I retained enchanted memories of those concerts of my youth, so when Buddhadevbabu came to play in Bangalore in or about the year 2010, I took my son to hear him. By now the maestro was visibly ageing, and knew it, beginning the concert by telling the audience at the Chowdiah Memorial Hall, “This is not the Buddhadev Dasgupta you once knew, but when the invitation came from Bangalore I could not refuse it.”
Buddhadev Dasgupta died on January 15, 2018, a few weeks short of his 85th birthday. On hearing of his passing, I went at once to my iPod to hear his recordings of Gorakh Kalyan and Jaijaiwanti. Then, rummaging through my cassettes, I found I had with me a National Programme of the 1980s, with him playing – most magically – a Kedar. I listened to what I had several times, before remembering YouTube. This had some rare recordings of private concerts already; in the weeks following his death, more were uploaded by his admirers. Among them was a quite beautiful Chaya Bihag, an hour-long elaboration of a rarely-performed raga which I have since listened to again and again. A particular song, Krishna ni Begane Baro, was the vehicle of my first YouTube binge; a particular musician, Buddhadev Dasgupta, the vehicle of my second.
Ever since the pandemic broke out, I have kept myself going through a series of YouTube binges. Some have been cricketing (I would particularly recommend a wonderful conversation between Shane Warne and Michael Atherton) while some have been literary (here I single out a conversation between CLR James and Stuart Hall).
However, the majority have been musical. It is through YouTube that I have begun to – very slowly and haltingly – warm to the glories of Western classical music; and it is through YouTube again that I have gone beyond the generational attachment to the vocalists I revered in my youth, and begun to enjoy the music of contemporary singers such as Venkatesh Kumar, Kalapini Komkali, Ashwini Bhide Deshpande and Priya Purushothaman.
My most recent discovery on YouTube was a recording of the legendary Kirana gharana singer, Roshan Ara Begum. A direct student of Ustad Abdul Karim Khan, after Partition she moved to Lahore, performing there until her death in 1982. In 2009, finding myself in Lahore, I went searching for Roshan Ara’s music in Anarkali Bazar, finding a few cassettes which included a fabulous rendition of Shankara, which I have listened to countless times since.
Now, last week, I chanced upon a recording of a concert in Delhi, probably from the late 1950s, whose centrepiece was that rare raag, Noorani. A special joy was to have the music interspersed with the voice of Surajit Sen saying: “This is All India Radio. Tonight, in the National Programme of Music, you shall hear a vocal recital by Roshan Ara Begum of Pakistan.”
Over the years, as I have listened more to music on YouTube, I have come to greatly appreciate those who so selflessly share their own collections for others to listen to and love. I would like to acknowledge them by name, except that I don’t want them to be harassed by narrow-minded monopolists and their greedy lawyers.

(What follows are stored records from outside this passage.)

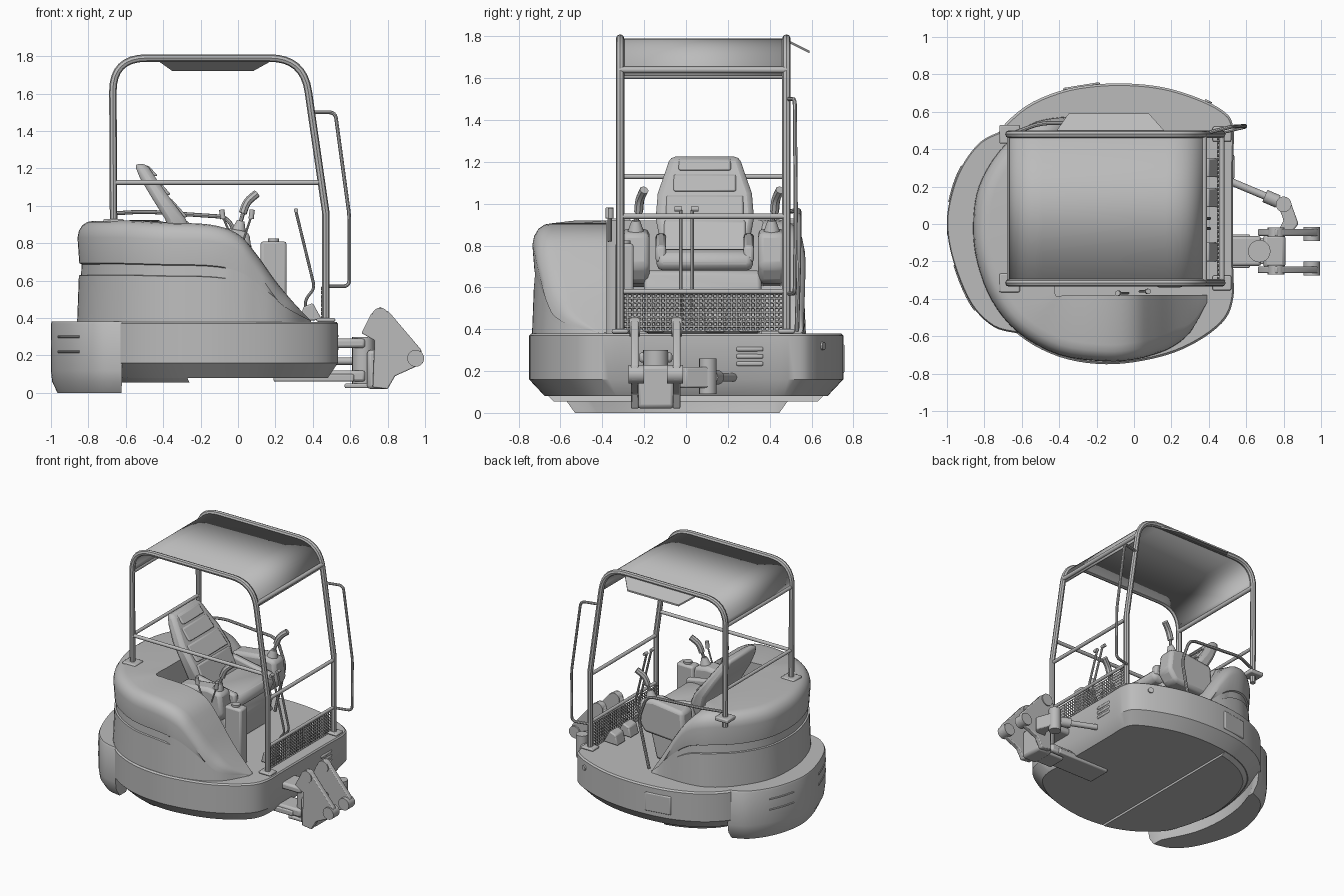
import bpy, bmesh
from math import radians
from mathutils import Vector, Matrix

cube = bpy.data.objects.get("Cube")
if cube:
    bpy.data.objects.remove(cube)

paint = bpy.data.materials.new("plain_grey")
paint.use_nodes = True
GREY = (0.5, 0.5, 0.5, 1)
paint.diffuse_color = GREY
paint.node_tree.nodes["Principled BSDF"].inputs["Base Color"].default_value = GREY
parts = []


def add(name, bm, bevel=0.0, thick=0.0):
    bmesh.ops.recalc_face_normals(bm, faces=bm.faces)
    me = bpy.data.meshes.new(name)
    bm.to_mesh(me)
    bm.free()
    me.materials.append(paint)
    ob = bpy.data.objects.new(name, me)
    bpy.context.collection.objects.link(ob)
    if thick:
        ob.modifiers.new("thickness", "SOLIDIFY").thickness = thick
    if bevel:
        mod = ob.modifiers.new("rounding", "BEVEL")
        mod.width, mod.segments, mod.limit_method = bevel, 2, "ANGLE"
    parts.append(ob)
    return ob


def spline(pts, n=5, closed=False):
    """Smooth curve through points of any dimension."""
    pts = [Vector(p) for p in pts]
    k, out = len(pts), []
    for i in range(k if closed else k - 1):
        a, b, c, d = (pts[j % k] if closed else pts[max(0, min(k - 1, j))] for j in range(i - 1, i + 3))
        for s in range(n):
            t = s / n
            out.append(b + (c - a) * t / 2 + (a * 2 - b * 5 + c * 4 - d) * t * t / 2
                       + (b * 3 - a - c * 3 + d) * t ** 3 / 2)
    return out if closed else out + [pts[-1]]


def loft(name, rings, bevel=0.0):
    bm = bmesh.new()
    rows = [[bm.verts.new(p) for p in ring] for ring in rings]
    n = len(rows[0])
    for a, b in zip(rows, rows[1:]):
        for i in range(n):
            bm.faces.new((a[i], a[(i + 1) % n], b[(i + 1) % n], b[i]))
    bm.faces.new(rows[0])
    bm.faces.new(rows[-1])
    return add(name, bm, bevel)


def prism(name, profile, y0, y1, bevel=0.0):
    return loft(name, [[(x, y, z) for x, z in profile] for y in (y0, y1)], bevel)


def slab(name, outline, levels, pivot=(0, 0)):
    """Plan outline stacked at (height, scale) levels."""
    px, py = pivot
    return loft(name, [[(px + (p[0] - px) * s, py + (p[1] - py) * s, z) for p in outline] for z, s in levels])


def box(name, lo, hi, bevel=0.008):
    return loft(name, [[(lo[0], lo[1], z), (hi[0], lo[1], z), (hi[0], hi[1], z), (lo[0], hi[1], z)]
                       for z in (lo[2], hi[2])], bevel)


def rod(name, a, b, r, r2=None):
    a, b = Vector(a), Vector(b)
    bm = bmesh.new()
    turn = (b - a).to_track_quat("Z", "Y").to_matrix().to_4x4()
    bmesh.ops.create_cone(bm, cap_ends=True, segments=20, radius1=r, radius2=r if r2 is None else r2,
                          depth=(b - a).length, matrix=Matrix.Translation((a + b) / 2) @ turn)
    return add(name, bm)


def fillet(pts, r, n=8):
    pts = [Vector(p) for p in pts]
    out = [pts[0]]
    for a, b, c in zip(pts, pts[1:], pts[2:]):
        p, q = b + (a - b).normalized() * r, b + (c - b).normalized() * r
        out += [p * (1 - t) ** 2 + b * 2 * t * (1 - t) + q * t * t for t in (i / n for i in range(n + 1))]
    return out + [pts[-1]]


def tube(name, pts, r):
    cu = bpy.data.curves.new(name, "CURVE")
    cu.dimensions, cu.bevel_depth, cu.bevel_resolution, cu.use_fill_caps = "3D", r, 2, True
    sp = cu.splines.new("POLY")
    sp.points.add(len(pts) - 1)
    for v, p in zip(sp.points, pts):
        v.co = (*p, 1)
    tmp = bpy.data.objects.new("path", cu)
    bm = bmesh.new()
    bpy.context.collection.objects.link(tmp)
    me = tmp.evaluated_get(bpy.context.evaluated_depsgraph_get()).to_mesh()
    bm.from_mesh(me)
    bpy.data.objects.remove(tmp)
    return add(name, bm)


# Turntable base and counterweight
base = spline([(.53, -.4), (.47, -.53), (.3, -.65), (.1, -.72), (-.15, -.75), (-.4, -.71), (-.62, -.59),
               (-.77, -.4), (-.85, 0), (-.77, .4), (-.62, .6), (-.4, .71), (-.15, .75), (.1, .74),
               (.3, .69), (.47, .61), (.53, .52), (.53, .3), (.53, -.2)], 5, True)
slab("base", base, [(.08, .9), (.16, 1), (.37, 1), (.38, .985)])
slab("rear_underplate", [p for p in base if p.x < -.3], [(.055, .86), (.1, .92)])
outer = spline([(-.62, -.585), (-.75, -.55), (-.87, -.43), (-.96, -.22), (-1, -.02), (-.98, .15),
                (-.92, .31), (-.82, .44), (-.7, .5)])
inner = spline([(-.7, .45), (-.76, .25), (-.78, 0), (-.74, -.25), (-.62, -.5)])
slab("counterweight", outer + inner, [(0, .9), (.06, .98), (.12, 1), (.37, 1), (.382, .985)], (-.65, -.04))
for z in (.22, .3):
    for first, last in ((9, 16), (24, 31)):
        tube("counterweight_slot", [(p.x, p.y, z) for p in outer[first:last]], .006)
rod("counterweight_bolt", (-.99, -.03, .26), (-1, -.03, .26), .025)
for z in (.235, .27, .305):
    box("front_vent", (.52, .24, z - .011), (.537, .37, z + .011))
panel = box("side_panel", (-.1, -.008, -.07), (.1, .008, .07))
panel.location, panel.rotation_euler = (-.28, .735, .26), (0, 0, .16)
rod("side_bolt", (.38, .62, .32), (.4, .66, .32), .02)

# Hood: outer point, inner point and height at each station round the rear
stations = spline([
    (-.1, .56, -.1, .36, .39), (-.25, .57, -.25, .36, .66), (-.4, .57, -.4, .36, .86),
    (-.56, .53, -.42, .36, .92), (-.72, .39, -.42, .25, .92), (-.83, .2, -.42, .12, .92),
    (-.86, 0, -.42, 0, .92), (-.84, -.2, -.42, -.12, .92), (-.76, -.41, -.42, -.25, .92),
    (-.62, -.58, -.42, -.38, .92), (-.4, -.7, -.36, -.38, .91), (-.15, -.735, -.15, -.38, .9),
    (0, -.725, 0, -.38, .85), (.1, -.7, .1, -.38, .74), (.2, -.66, .2, -.38, .6),
    (.3, -.58, .3, -.38, .48), (.39, -.42, .39, -.38, .385)], 4)
rings = []
for ox, oy, ix, iy, h in stations:
    o, i = Vector((ox, oy)), Vector((ix, iy))
    inward = (i - o).normalized()
    rise = max(h - .38, .004)
    r = min(.09, rise / 2, (i - o).length / 2)
    groove = .012 if ox < -.07 and h > .8 else 0
    wall = [(0, 0), (.46, 0), (.465, groove), (.57, groove), (.58, 0)]
    ring = [(o + inward * (d + .02 * f), .38 + rise * f) for f, d in wall]
    for across, drop in ((.02, 1), (.1, .6), (.3, .27), (.6, .07), (1, 0)):
        ring.append((o + inward * r * across, .38 + rise - r * drop))
    ring += [(i, .38 + rise), (i, .37)]
    rings.append([(p.x, p.y, z) for p, z in ring])
loft("hood", rings)

# Canopy frame, roof and rails
SIDES = (-.315, .48)
arch = fillet([(-.665, 0, .85), (-.67, 0, 1.79), (.35, 0, 1.79), (.47, 0, .96)], .18)
for y in SIDES:
    tube("canopy_frame", [(p.x, y, p.z) for p in arch] + [(.47, y, .38)], .02)
    box("rear_post_foot", (-.72, y - .05, .9), (-.61, y + .05, .93))
    box("front_post_foot", (.42, y - .04, .38), (.52, y + .04, .4))
bm = bmesh.new()
edge = [[bm.verts.new((p.x, y, p.z)) for p in arch if p.z > 1.6] for y in SIDES]
for k in range(len(edge[0]) - 1):
    bm.faces.new((edge[0][k], edge[0][k + 1], edge[1][k + 1], edge[1][k]))
add("roof", bm, thick=.012)
for name, x, z, r in (("front_roof_bar", .375, 1.64, .015), ("rear_roof_bar", -.665, 1.61, .015),
                      ("rear_rail", -.665, 1.13, .012), ("front_rail", .47, .94, .013),
                      ("front_low_rail", .47, .58, .012)):
    rod(name, (x, SIDES[0], z), (x, SIDES[1], z), r)
rod("side_rail", (-.665, -.315, 1.125), (.445, -.315, 1.125), .013)
loft("side_visor", [[(-.42, .49, z), (-.35, .59, z - .05), (.08, .59, z - .05), (.17, .49, z)]
                    for z in (1.77, 1.782)])
tube("entry_handle", fillet([(.4, .49, 1.5), (.52, .52, 1.5), (.595, .525, .95), (.595, .52, .57),
                             (.47, .49, .57)], .035), .01)
tube("left_handrail", fillet([(-.66, .48, .96), (-.5, .54, .97), (-.05, .54, .94), (.02, .54, .75),
                              (-.06, .53, .39)], .06), .011)

# Front mesh guard
bm = bmesh.new()
bmesh.ops.create_grid(bm, x_segments=34, y_segments=8, size=.5)
for v in bm.verts:
    v.co = (.45, .0825 + v.co.x * .77, .48 + v.co.y * .18)
guard = add("mesh_guard", bm)
guard.modifiers.new("mesh", "WIREFRAME").thickness = .011

# Seat
MID = .09
rows = [(.75, -.33, -.2, .2), (.93, -.39, -.28, .235), (1.05, -.465, -.37, .225),
        (1.15, -.525, -.44, .19), (1.225, -.555, -.49, .165)]
loft("seat_back", [[(a, MID - w, z), (b, MID - w, z), (b, MID + w, z), (a, MID + w, z)]
                   for z, a, b, w in rows], .025)
for low, high in zip(rows, rows[1:]):
    w = high[3] - .04
    prism("back_pad", [(low[2] - .03, low[0] + .006), (low[2] + .012, low[0] + .01),
                       (high[2] + .012, high[0] - .01), (high[2] - .03, high[0] - .006)],
          MID - w, MID + w, .01)
prism("seat_cushion", [(-.36, .68), (-.36, .77), (-.2, .775), (.03, .785), (.09, .75), (.08, .68)],
      MID - .23, MID + .23, .03)
for s in (-1, 1):
    prism("seat_bolster", [(-.3, .72), (-.26, .86), (-.1, .83), (.07, .8), (.08, .72)],
          MID + s * .21 - .025, MID + s * .21 + .025, .015)
prism("seat_pedestal", [(-.43, .38), (-.43, .68), (.02, .68), (.05, .58), (.0, .38)], -.2, .36, .02)

# Consoles, joysticks and small levers
for side, y, lean in (("left", .41, .04), ("right", -.24, .04)):
    prism(side + "_console", [(-.32, .6), (-.3, .85), (-.05, .88), (.06, .86), (.08, .7), (.02, .62)],
          y - .065, y + .065, .025)
    rod(side + "_boot", (0, y, .85), (.015, y, .92), .045, .02)
    tube(side + "_stick", [(.01, y, .9), (.03, y + lean / 3, .97)], .011)
    tube(side + "_grip", spline([(.025, y + lean / 3, .96), (.05, y + lean / 2, 1.02),
                                 (.1, y + lean, 1.065)]), .022)
for x, y, dx in ((-.03, -.37, -.05), (.03, -.36, .04)):
    tube("small_lever", [(x, y, .82), (x + dx, y, .94)], .006)
    rod("small_knob", (x + dx, y, .93), (x + dx * 1.15, y, .98), .014)
box("control_box", (.12, -.34, .38), (.26, -.25, .81), .015)
rod("control_cap", (.19, -.295, .8), (.19, -.295, .825), .03)
for y, s in ((-.025, -1), (.03, 1)):
    tube("travel_lever", fillet([(.36, y, .42), (.36, y, .5), (.41, y, .56), (.31, y, .97)], .03), .008)
    rod("travel_handle", (.31, y - .005 * s, .975), (.31, y + .03 * s, .975), .012)
for y in (-.15, .14, .3):
    prism("pedal", [(.33, .385), (.35, .46), (.4, .48), (.45, .39)], y - .05, y + .05, .008)

# Swing bracket for the boom
BOOM = -.145
box("swing_channel", (.19, BOOM - .09, .06), (.62, BOOM + .09, .1))
for z0, z1 in ((.06, .12), (.24, .29)):
    box("swing_lug", (.45, BOOM - .08, z0), (.68, BOOM + .08, z1), .015)
rod("swing_pin", (.67, BOOM, .05), (.67, BOOM, .3), .06)
box("swing_body", (.69, BOOM - .09, .02), (.81, BOOM + .09, .23), .02)
box("swing_foot", (.57, BOOM - .07, .025), (.8, BOOM + .07, .05))
cheek = [(.66, .32), (.71, .42), (.76, .46), (.81, .43), (.98, .23), (.99, .16), (.94, .135),
         (.84, .09), (.8, .02), (.72, .03), (.73, .28)]
for s in (-1, 1):
    y = BOOM + s * .1
    prism("bracket_cheek", cheek, y - .018, y + .018, .006)
    rod("upper_boss", (.76, y - .025, .41), (.76, y + .025, .41), .045)
    rod("lower_boss", (.95, y - s * .045, .185), (.95, y + s * .03, .185), .045)

# Swing ram
rod("ram_rod", (.45, .255, .17), (.76, .125, .17), .02)
rod("ram_end", (.7, .15, .17), (.77, .12, .17), .035)
rod("ram_pin", (.8, .105, .09), (.8, .105, .26), .042)
loft("ram_arm", [[(.77, .1, z), (.84, .11, z), (.88, .0, z), (.83, -.06, z), (.76, -.06, z), (.8, .02, z)]
                 for z in (.12, .22)], .008)

bpy.ops.object.select_all(action="DESELECT")
for ob in parts:
    ob.select_set(True)
bpy.context.view_layer.objects.active = parts[0]
bpy.ops.object.shade_smooth_by_angle(angle=radians(35))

Anyone who, like me, goes to YouTube for their musical needs knows whom all I mean, and will share my feelings of gratitude and indebtedness. In a world riven by hatred and discord, jealousy and rivalry, pride and prejudice, those who put their painstakingly garnered musical treasures on a public platform are the true jewels of the human race.
Ramachandra Guha’s email address is firstname.lastname@example.org.
This article first appeared on The Telegraph.